+++ Records provided +++
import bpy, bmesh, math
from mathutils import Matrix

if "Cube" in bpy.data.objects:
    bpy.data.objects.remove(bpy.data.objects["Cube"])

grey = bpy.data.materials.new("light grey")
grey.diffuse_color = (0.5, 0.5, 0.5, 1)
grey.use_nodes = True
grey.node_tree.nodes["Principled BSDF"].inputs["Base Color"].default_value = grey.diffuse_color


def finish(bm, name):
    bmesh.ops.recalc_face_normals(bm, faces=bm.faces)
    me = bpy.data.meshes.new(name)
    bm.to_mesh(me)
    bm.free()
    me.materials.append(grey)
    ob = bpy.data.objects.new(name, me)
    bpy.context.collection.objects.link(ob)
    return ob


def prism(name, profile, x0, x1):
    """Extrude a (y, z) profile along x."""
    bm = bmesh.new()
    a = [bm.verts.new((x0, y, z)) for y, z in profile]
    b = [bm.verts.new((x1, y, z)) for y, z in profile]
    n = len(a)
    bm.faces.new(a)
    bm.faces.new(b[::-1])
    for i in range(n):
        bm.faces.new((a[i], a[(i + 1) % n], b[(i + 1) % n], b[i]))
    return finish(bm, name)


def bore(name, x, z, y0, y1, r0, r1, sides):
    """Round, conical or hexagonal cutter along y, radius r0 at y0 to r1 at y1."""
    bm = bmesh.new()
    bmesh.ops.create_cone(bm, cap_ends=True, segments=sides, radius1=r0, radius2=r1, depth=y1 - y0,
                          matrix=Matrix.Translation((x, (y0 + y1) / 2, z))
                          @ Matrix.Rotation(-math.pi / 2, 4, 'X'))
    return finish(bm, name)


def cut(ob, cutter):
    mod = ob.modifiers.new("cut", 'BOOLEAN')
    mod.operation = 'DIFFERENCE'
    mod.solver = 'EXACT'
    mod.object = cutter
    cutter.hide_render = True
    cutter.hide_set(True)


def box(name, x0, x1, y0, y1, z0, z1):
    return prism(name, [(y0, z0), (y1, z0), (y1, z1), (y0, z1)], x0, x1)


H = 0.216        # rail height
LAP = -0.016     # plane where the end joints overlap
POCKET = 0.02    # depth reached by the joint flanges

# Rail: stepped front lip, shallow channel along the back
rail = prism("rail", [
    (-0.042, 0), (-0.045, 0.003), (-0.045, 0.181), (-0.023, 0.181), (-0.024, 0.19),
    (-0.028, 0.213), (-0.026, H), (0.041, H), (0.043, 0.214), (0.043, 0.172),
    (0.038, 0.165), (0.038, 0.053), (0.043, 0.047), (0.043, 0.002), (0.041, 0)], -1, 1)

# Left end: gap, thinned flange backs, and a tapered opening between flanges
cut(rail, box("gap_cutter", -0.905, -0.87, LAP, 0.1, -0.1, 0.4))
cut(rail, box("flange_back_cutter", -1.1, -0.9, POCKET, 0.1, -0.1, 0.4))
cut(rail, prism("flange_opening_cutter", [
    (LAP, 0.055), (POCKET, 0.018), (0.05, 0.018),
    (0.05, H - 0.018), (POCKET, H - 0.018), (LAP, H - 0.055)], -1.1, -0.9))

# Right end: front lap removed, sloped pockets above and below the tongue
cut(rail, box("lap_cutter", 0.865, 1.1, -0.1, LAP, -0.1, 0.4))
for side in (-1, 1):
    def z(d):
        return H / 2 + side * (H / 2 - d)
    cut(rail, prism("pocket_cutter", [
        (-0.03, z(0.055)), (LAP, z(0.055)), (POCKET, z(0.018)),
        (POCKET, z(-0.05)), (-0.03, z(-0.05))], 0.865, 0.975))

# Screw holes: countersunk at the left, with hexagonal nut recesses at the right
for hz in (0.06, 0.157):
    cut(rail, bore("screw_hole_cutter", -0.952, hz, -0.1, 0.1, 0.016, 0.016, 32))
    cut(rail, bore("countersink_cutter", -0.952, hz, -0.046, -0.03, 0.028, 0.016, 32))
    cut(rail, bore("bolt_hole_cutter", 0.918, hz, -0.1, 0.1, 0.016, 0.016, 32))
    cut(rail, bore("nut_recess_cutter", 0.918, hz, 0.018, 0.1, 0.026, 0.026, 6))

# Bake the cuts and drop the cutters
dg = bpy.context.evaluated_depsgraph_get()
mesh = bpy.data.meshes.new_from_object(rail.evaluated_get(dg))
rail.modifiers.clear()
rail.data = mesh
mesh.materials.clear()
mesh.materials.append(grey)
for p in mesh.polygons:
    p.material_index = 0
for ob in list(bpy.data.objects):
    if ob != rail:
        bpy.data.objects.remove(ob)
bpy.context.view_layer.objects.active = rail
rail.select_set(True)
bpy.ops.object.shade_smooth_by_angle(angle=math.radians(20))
+++
Assignment: Would you please return all of the data exactly?

Output of the exercise:
import bpy, bmesh, math
from mathutils import Matrix

if "Cube" in bpy.data.objects:
    bpy.data.objects.remove(bpy.data.objects["Cube"])

grey = bpy.data.materials.new("light grey")
grey.diffuse_color = (0.5, 0.5, 0.5, 1)
grey.use_nodes = True
grey.node_tree.nodes["Principled BSDF"].inputs["Base Color"].default_value = grey.diffuse_color


def finish(bm, name):
    bmesh.ops.recalc_face_normals(bm, faces=bm.faces)
    me = bpy.data.meshes.new(name)
    bm.to_mesh(me)
    bm.free()
    me.materials.append(grey)
    ob = bpy.data.objects.new(name, me)
    bpy.context.collection.objects.link(ob)
    return ob


def prism(name, profile, x0, x1):
    """Extrude a (y, z) profile along x."""
    bm = bmesh.new()
    a = [bm.verts.new((x0, y, z)) for y, z in profile]
    b = [bm.verts.new((x1, y, z)) for y, z in profile]
    n = len(a)
    bm.faces.new(a)
    bm.faces.new(b[::-1])
    for i in range(n):
        bm.faces.new((a[i], a[(i + 1) % n], b[(i + 1) % n], b[i]))
    return finish(bm, name)


def bore(name, x, z, y0, y1, r0, r1, sides):
    """Round, conical or hexagonal cutter along y, radius r0 at y0 to r1 at y1."""
    bm = bmesh.new()
    bmesh.ops.create_cone(bm, cap_ends=True, segments=sides, radius1=r0, radius2=r1, depth=y1 - y0,
                          matrix=Matrix.Translation((x, (y0 + y1) / 2, z))
                          @ Matrix.Rotation(-math.pi / 2, 4, 'X'))
    return finish(bm, name)


def cut(ob, cutter):
    mod = ob.modifiers.new("cut", 'BOOLEAN')
    mod.operation = 'DIFFERENCE'
    mod.solver = 'EXACT'
    mod.object = cutter
    cutter.hide_render = True
    cutter.hide_set(True)


def box(name, x0, x1, y0, y1, z0, z1):
    return prism(name, [(y0, z0), (y1, z0), (y1, z1), (y0, z1)], x0, x1)


H = 0.216        # rail height
LAP = -0.016     # plane where the end joints overlap
POCKET = 0.02    # depth reached by the joint flanges

# Rail: stepped front lip, shallow channel along the back
rail = prism("rail", [
    (-0.042, 0), (-0.045, 0.003), (-0.045, 0.181), (-0.023, 0.181), (-0.024, 0.19),
    (-0.028, 0.213), (-0.026, H), (0.041, H), (0.043, 0.214), (0.043, 0.172),
    (0.038, 0.165), (0.038, 0.053), (0.043, 0.047), (0.043, 0.002), (0.041, 0)], -1, 1)

# Left end: gap, thinned flange backs, and a tapered opening between flanges
cut(rail, box("gap_cutter", -0.905, -0.87, LAP, 0.1, -0.1, 0.4))
cut(rail, box("flange_back_cutter", -1.1, -0.9, POCKET, 0.1, -0.1, 0.4))
cut(rail, prism("flange_opening_cutter", [
    (LAP, 0.055), (POCKET, 0.018), (0.05, 0.018),
    (0.05, H - 0.018), (POCKET, H - 0.018), (LAP, H - 0.055)], -1.1, -0.9))

# Right end: front lap removed, sloped pockets above and below the tongue
cut(rail, box("lap_cutter", 0.865, 1.1, -0.1, LAP, -0.1, 0.4))
for side in (-1, 1):
    def z(d):
        return H / 2 + side * (H / 2 - d)
    cut(rail, prism("pocket_cutter", [
        (-0.03, z(0.055)), (LAP, z(0.055)), (POCKET, z(0.018)),
        (POCKET, z(-0.05)), (-0.03, z(-0.05))], 0.865, 0.975))

# Screw holes: countersunk at the left, with hexagonal nut recesses at the right
for hz in (0.06, 0.157):
    cut(rail, bore("screw_hole_cutter", -0.952, hz, -0.1, 0.1, 0.016, 0.016, 32))
    cut(rail, bore("countersink_cutter", -0.952, hz, -0.046, -0.03, 0.028, 0.016, 32))
    cut(rail, bore("bolt_hole_cutter", 0.918, hz, -0.1, 0.1, 0.016, 0.016, 32))
    cut(rail, bore("nut_recess_cutter", 0.918, hz, 0.018, 0.1, 0.026, 0.026, 6))

# Bake the cuts and drop the cutters
dg = bpy.context.evaluated_depsgraph_get()
mesh = bpy.data.meshes.new_from_object(rail.evaluated_get(dg))
rail.modifiers.clear()
rail.data = mesh
mesh.materials.clear()
mesh.materials.append(grey)
for p in mesh.polygons:
    p.material_index = 0
for ob in list(bpy.data.objects):
    if ob != rail:
        bpy.data.objects.remove(ob)
bpy.context.view_layer.objects.active = rail
rail.select_set(True)
bpy.ops.object.shade_smooth_by_angle(angle=math.radians(20))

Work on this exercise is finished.